04 March 2006Most U.S. high school dropouts regretful - study - Yahoo! News
WASHINGTON (Reuters) - Most students who drop out of high school in the United States admit they made a mistake by quitting and some say they might have stayed if classes were more challenging, according to a report released on Thursday.
Researchers said they were surprised to find that a majority of the 467 dropouts they interviewed were not what most people would consider underachieving troublemakers and losers.
One-third said they were failing in school, but more than six out of 10 were maintaining C averages or better when they quit. Almost half said they were bored or that the classwork seemed irrelevant.

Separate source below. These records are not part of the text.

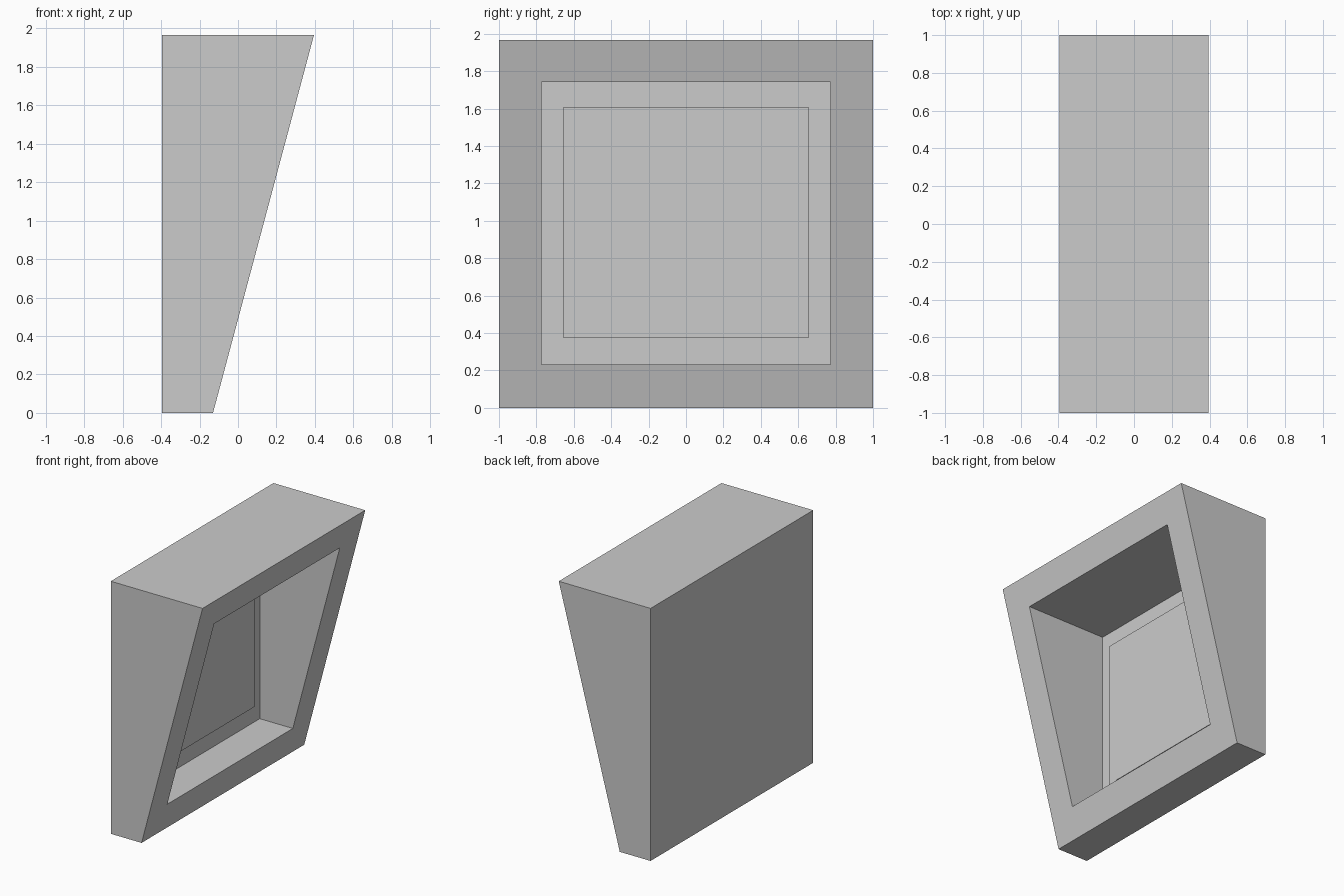
import bpy
import bmesh

cube = bpy.data.objects.get("Cube")
if cube:
    bpy.data.objects.remove(cube, do_unlink=True)

grey = bpy.data.materials.new("light_grey")
grey.use_nodes = True
colour = (0.6, 0.6, 0.6, 1)
grey.diffuse_color = colour
grey.node_tree.nodes["Principled BSDF"].inputs["Base Color"].default_value = colour

BACK = -0.395
HEIGHT = 1.965
FLOOR = -0.353


def slope(z):
    """Depth of the leaning face at height z."""
    return -0.13 + 0.525 * z / HEIGHT


def flat(x):
    return lambda z: x


def build_rings(name, rings):
    """Join a chain of rectangles (half width, low z, high z, depth) and cap both ends."""
    bm = bmesh.new()
    loops = []
    for w, low, high, depth in rings:
        corners = ((-w, low), (w, low), (w, high), (-w, high))
        loops.append([bm.verts.new((depth(z), y, z)) for y, z in corners])
    for a, b in zip(loops, loops[1:]):
        for i in range(4):
            j = (i + 1) % 4
            bm.faces.new((a[i], a[j], b[j], b[i]))
    bm.faces.new(loops[0][::-1])
    bm.faces.new(loops[-1])
    bmesh.ops.recalc_face_normals(bm, faces=bm.faces)
    mesh = bpy.data.meshes.new(name)
    bm.to_mesh(mesh)
    bm.free()
    mesh.materials.append(grey)
    obj = bpy.data.objects.new(name, mesh)
    bpy.context.collection.objects.link(obj)
    return obj


# Wedge housing with a straight recess cut into the leaning face
build_rings("housing", [
    (1, 0, HEIGHT, flat(BACK)),
    (1, 0, HEIGHT, slope),
    (0.772, 0.23, 1.743, slope),
    (0.772, 0.23, 1.743, flat(FLOOR)),
])

# Raised panel on the recess floor, with a thin plate on it
build_rings("panel", [(0.658, 0.375, 1.605, flat(x)) for x in (FLOOR - 0.01, -0.319)])
build_rings("panel_plate", [(0.577, 0.455, 1.525, flat(x)) for x in (-0.322, -0.316)])
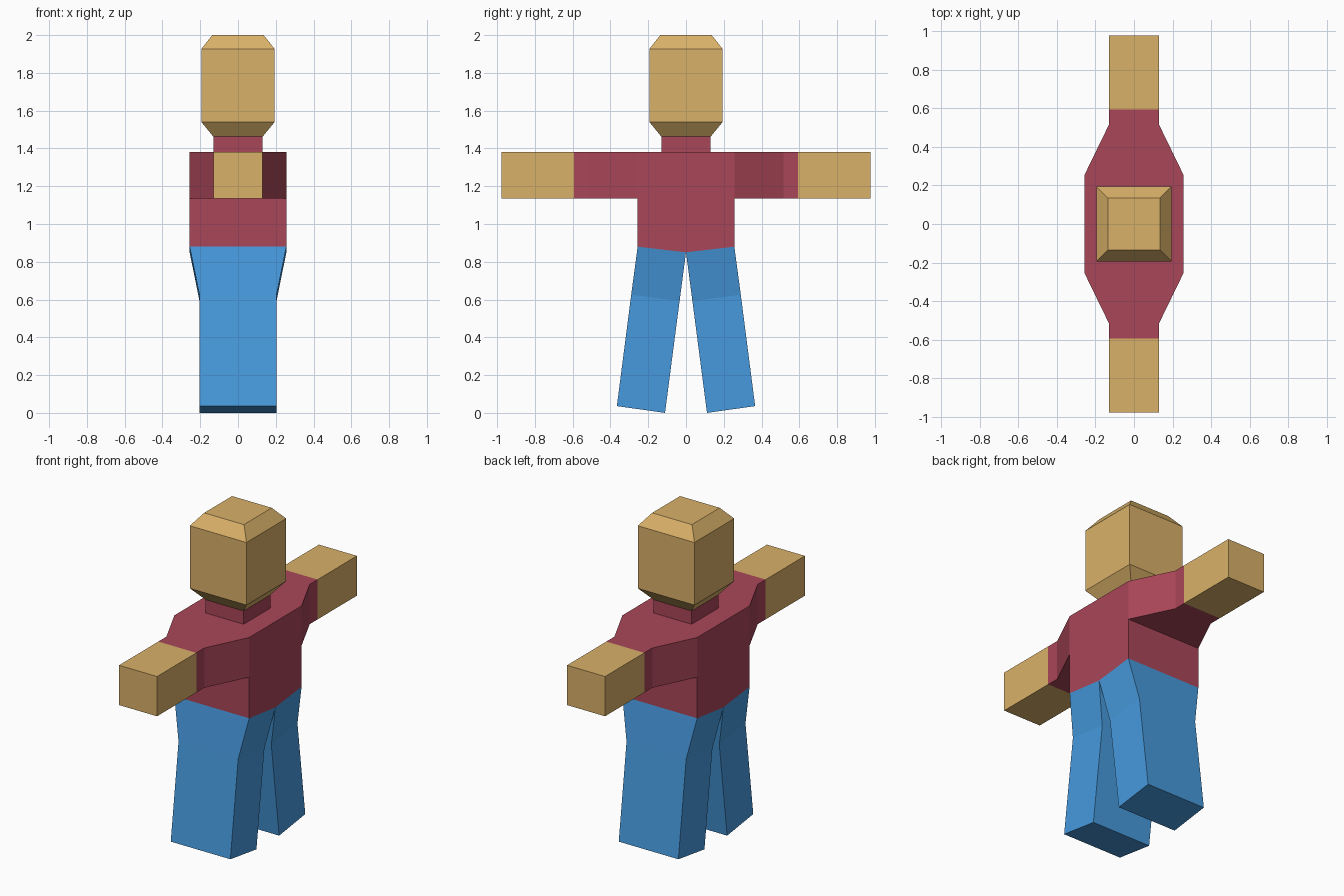
import bpy, bmesh

if "Cube" in bpy.data.objects:
    bpy.data.objects.remove(bpy.data.objects["Cube"])


def material(name, rgb):
    m = bpy.data.materials.new(name)
    lin = [((c / 255 + 0.055) / 1.055) ** 2.4 for c in rgb]
    m.diffuse_color = (*lin, 1)
    m.use_nodes = True
    m.node_tree.nodes["Principled BSDF"].inputs["Base Color"].default_value = m.diffuse_color
    return m


skin = material("tan skin", (218, 177, 105))
red = material("red shirt", (170, 70, 88))
blue = material("blue trousers", (71, 154, 222))


def loft(bm, rings, cap_end=False, skip=lambda c: False):
    """Join equal-sized rings of points with quads; skip(centre) leaves openings."""
    vs = [[bm.verts.new(p) for p in ring] for ring in rings]
    n = len(vs[0])
    for a, b in zip(vs, vs[1:]):
        for i in range(n):
            quad = [a[i], a[(i + 1) % n], b[(i + 1) % n], b[i]]
            centre = sum((v.co for v in quad), quad[0].co * 0) / 4
            if not skip(centre):
                bm.faces.new(quad)
    if cap_end:
        bm.faces.new(vs[-1])


def finish(name, bm, mat):
    bmesh.ops.remove_doubles(bm, verts=bm.verts[:], dist=0.0005)
    loose = [v for v in bm.verts if not v.link_faces]
    bmesh.ops.delete(bm, geom=loose, context='VERTS')
    bmesh.ops.recalc_face_normals(bm, faces=bm.faces[:])
    me = bpy.data.meshes.new(name)
    bm.to_mesh(me)
    bm.free()
    me.materials.append(mat)
    bpy.context.collection.objects.link(bpy.data.objects.new(name, me))


def square(r, z):
    return [(-r, -r, z), (r, -r, z), (r, r, z), (-r, r, z)]


def body_ring(r, z, z_mid=None):
    m = z if z_mid is None else z_mid
    return [(-r, -r, z), (r, -r, z), (r, 0, m), (r, r, z), (-r, r, z), (-r, 0, m)]


def arm_ring(hx, y):
    return [(-hx, y, ARM_LOW), (hx, y, ARM_LOW), (hx, y, ARM_TOP), (-hx, y, ARM_TOP)]


BODY, NECK, LEG = 0.256, 0.13, 0.204
ARM_LOW, ARM_TOP = 1.134, 1.38

# Shirt: torso and collar, open where the sleeves join
bm = bmesh.new()
loft(bm, [body_ring(BODY, 0.88, 0.85), body_ring(BODY, ARM_LOW), body_ring(BODY, ARM_TOP),
          body_ring(NECK, ARM_TOP), body_ring(NECK, 1.462)],
     skip=lambda c: abs(c.y) > 0.25 and ARM_LOW < c.z < ARM_TOP)
# Tapered sleeves
for s in (-1, 1):
    loft(bm, [arm_ring(BODY, s * BODY), arm_ring(NECK, s * 0.515), arm_ring(NECK, s * 0.593)])
finish("shirt", bm, red)

# Head with bevelled top and chin
bm = bmesh.new()
loft(bm, [square(NECK, 1.462), square(0.194, 1.54), square(0.194, 1.927), square(0.136, 2.0)],
     cap_end=True)
finish("head", bm, skin)

# Forearms and legs on both sides
for s, side in ((-1, "front"), (1, "back")):
    bm = bmesh.new()
    loft(bm, [arm_ring(NECK, s * 0.593), arm_ring(NECK, s * 0.977)], cap_end=True)
    finish(side + "_forearm", bm, skin)

    bm = bmesh.new()
    # half width, inner y, inner z, outer y, outer z at hip, knee and foot
    stations = [(BODY, 0, 0.85, BODY, 0.88), (LEG, 0.034, 0.592, 0.29, 0.626),
                (LEG, 0.111, 0.0, 0.366, 0.036)]
    loft(bm, [[(-w, s * yi, zi), (w, s * yi, zi), (w, s * yo, zo), (-w, s * yo, zo)]
              for w, yi, zi, yo, zo in stations], cap_end=True)
    finish(side + "_leg", bm, blue)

"The teacher just stood in front of the room and just talked and didn't really like involve you," a young female respondent from Baltimore said.

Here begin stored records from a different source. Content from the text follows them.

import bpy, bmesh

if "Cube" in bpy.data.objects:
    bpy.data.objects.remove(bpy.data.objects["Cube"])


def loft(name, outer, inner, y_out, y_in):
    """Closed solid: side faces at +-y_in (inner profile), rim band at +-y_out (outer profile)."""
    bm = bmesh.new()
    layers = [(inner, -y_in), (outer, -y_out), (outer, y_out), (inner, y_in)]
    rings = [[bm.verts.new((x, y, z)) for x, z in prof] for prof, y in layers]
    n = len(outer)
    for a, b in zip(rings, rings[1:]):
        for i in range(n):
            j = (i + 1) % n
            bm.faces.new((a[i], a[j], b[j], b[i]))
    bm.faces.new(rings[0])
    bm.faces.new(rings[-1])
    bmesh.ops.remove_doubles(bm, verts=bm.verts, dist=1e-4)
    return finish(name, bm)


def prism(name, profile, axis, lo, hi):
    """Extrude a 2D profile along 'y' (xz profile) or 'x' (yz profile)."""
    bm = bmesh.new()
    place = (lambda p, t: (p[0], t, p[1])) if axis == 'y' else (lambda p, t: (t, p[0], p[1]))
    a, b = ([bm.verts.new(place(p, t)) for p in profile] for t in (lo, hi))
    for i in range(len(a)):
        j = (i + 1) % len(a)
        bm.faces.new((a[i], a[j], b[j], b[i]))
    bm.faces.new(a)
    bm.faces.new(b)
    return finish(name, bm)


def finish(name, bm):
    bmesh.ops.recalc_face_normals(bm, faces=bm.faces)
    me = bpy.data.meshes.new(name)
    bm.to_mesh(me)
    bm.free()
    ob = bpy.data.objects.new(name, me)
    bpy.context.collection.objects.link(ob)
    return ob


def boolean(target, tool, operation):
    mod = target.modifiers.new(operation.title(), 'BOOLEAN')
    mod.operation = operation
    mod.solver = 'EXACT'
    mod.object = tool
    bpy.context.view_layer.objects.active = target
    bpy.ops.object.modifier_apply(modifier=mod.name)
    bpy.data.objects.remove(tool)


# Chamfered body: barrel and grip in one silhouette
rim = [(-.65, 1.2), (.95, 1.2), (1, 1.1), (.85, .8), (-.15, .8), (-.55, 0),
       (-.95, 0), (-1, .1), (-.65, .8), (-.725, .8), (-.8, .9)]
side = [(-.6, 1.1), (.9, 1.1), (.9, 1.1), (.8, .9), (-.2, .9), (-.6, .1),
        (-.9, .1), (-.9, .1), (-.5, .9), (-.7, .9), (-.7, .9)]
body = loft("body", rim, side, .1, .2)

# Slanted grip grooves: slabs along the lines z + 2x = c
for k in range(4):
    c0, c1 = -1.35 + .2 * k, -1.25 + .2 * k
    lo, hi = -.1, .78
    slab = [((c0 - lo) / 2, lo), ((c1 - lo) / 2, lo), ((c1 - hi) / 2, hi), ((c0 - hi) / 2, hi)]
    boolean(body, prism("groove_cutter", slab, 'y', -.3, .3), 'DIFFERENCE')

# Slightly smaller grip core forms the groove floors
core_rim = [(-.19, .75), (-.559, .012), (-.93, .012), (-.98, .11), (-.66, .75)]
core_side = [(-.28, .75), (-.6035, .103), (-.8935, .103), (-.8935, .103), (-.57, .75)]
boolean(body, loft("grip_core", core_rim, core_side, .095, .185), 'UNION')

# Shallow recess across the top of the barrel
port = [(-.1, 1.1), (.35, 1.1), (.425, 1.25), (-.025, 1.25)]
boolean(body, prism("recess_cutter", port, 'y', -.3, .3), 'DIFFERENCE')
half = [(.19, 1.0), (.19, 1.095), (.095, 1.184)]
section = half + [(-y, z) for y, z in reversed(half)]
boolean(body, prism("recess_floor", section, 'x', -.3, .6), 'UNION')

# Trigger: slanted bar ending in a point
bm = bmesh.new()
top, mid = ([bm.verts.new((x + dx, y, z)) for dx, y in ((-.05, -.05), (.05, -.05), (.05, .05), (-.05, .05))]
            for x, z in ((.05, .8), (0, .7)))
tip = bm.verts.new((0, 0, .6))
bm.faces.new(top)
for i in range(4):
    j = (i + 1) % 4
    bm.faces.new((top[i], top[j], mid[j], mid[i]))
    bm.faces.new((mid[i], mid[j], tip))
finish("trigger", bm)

"There wasn't anybody to keep me there," said a young man from Philadelphia who dreamed of going to college but quit high school with one year to go and is now unemployed.
"There wasn't any learning going on," another complained. "They make you take classes in school that you're never going to use in life."
Three out of four said if they could turn back the clock they would choose to stay, and eight out of 10 said they now recognized that a high school diploma was important to succeed in life.
Statistics show they are right. A high school dropout on average earns $9,200 less a year than a high school graduate, and about $1 million less over a lifetime than a college graduate.
The study is one of the most extensive ever of American high school dropouts, of which there are about 1 million each year. It was based on research conducted by Peter Hart Research Associates and commissioned by the Bill and Melinda Gates Foundation.
"They struck us as articulate, capable," said John Bridgeland, one the report's authors and a former Bush administration domestic policy adviser. "These kids wanted to be doctors and nurses and engineers and astronauts and then they hit the schoolhouse door and they're confronted with an environment which is not inspiring, not engaging and often disorderly and unsafe."
"Some had high grades and were just bored out of their minds," Bridgeland told Reuters in a telephone interview. "They found no connection between the classroom and life and their career aspirations."
The young people between 16 and 25 who took part in the study called "The Silent Epidemic: Perspectives of High School Dropouts" were interviewed in 25 locations with high dropout rates. These included cities, suburbs and towns.
The report recommends federal, state and local efforts to offer students school options, engage parents and create early-warning systems for at-risk youths.
It also calls for more accurate tracking of dropouts and consideration of raising the legal dropout age to 18. Most states sets the compulsory school attendance age at 16 or 17.
"In fact, these kids cite too much freedom, which surprised us," Bridgeland said. "They get to high school and all of a sudden under state law they're permitted to drop out, many of the kids know that. They want more order and rules and expectations."
this is big thing for me. i dropped out with a year to go, and now i'm doing research studies just to make some money!
ok, i'm kidding. but i've been working shitty, low-paying jobs my entire adult life (no matter how short) because i don't have a diploma, i don't have a degree, and i don't have a very marketable skill set. i wholeheartedly regret dropping out and i'm glad this study reflects exactly that.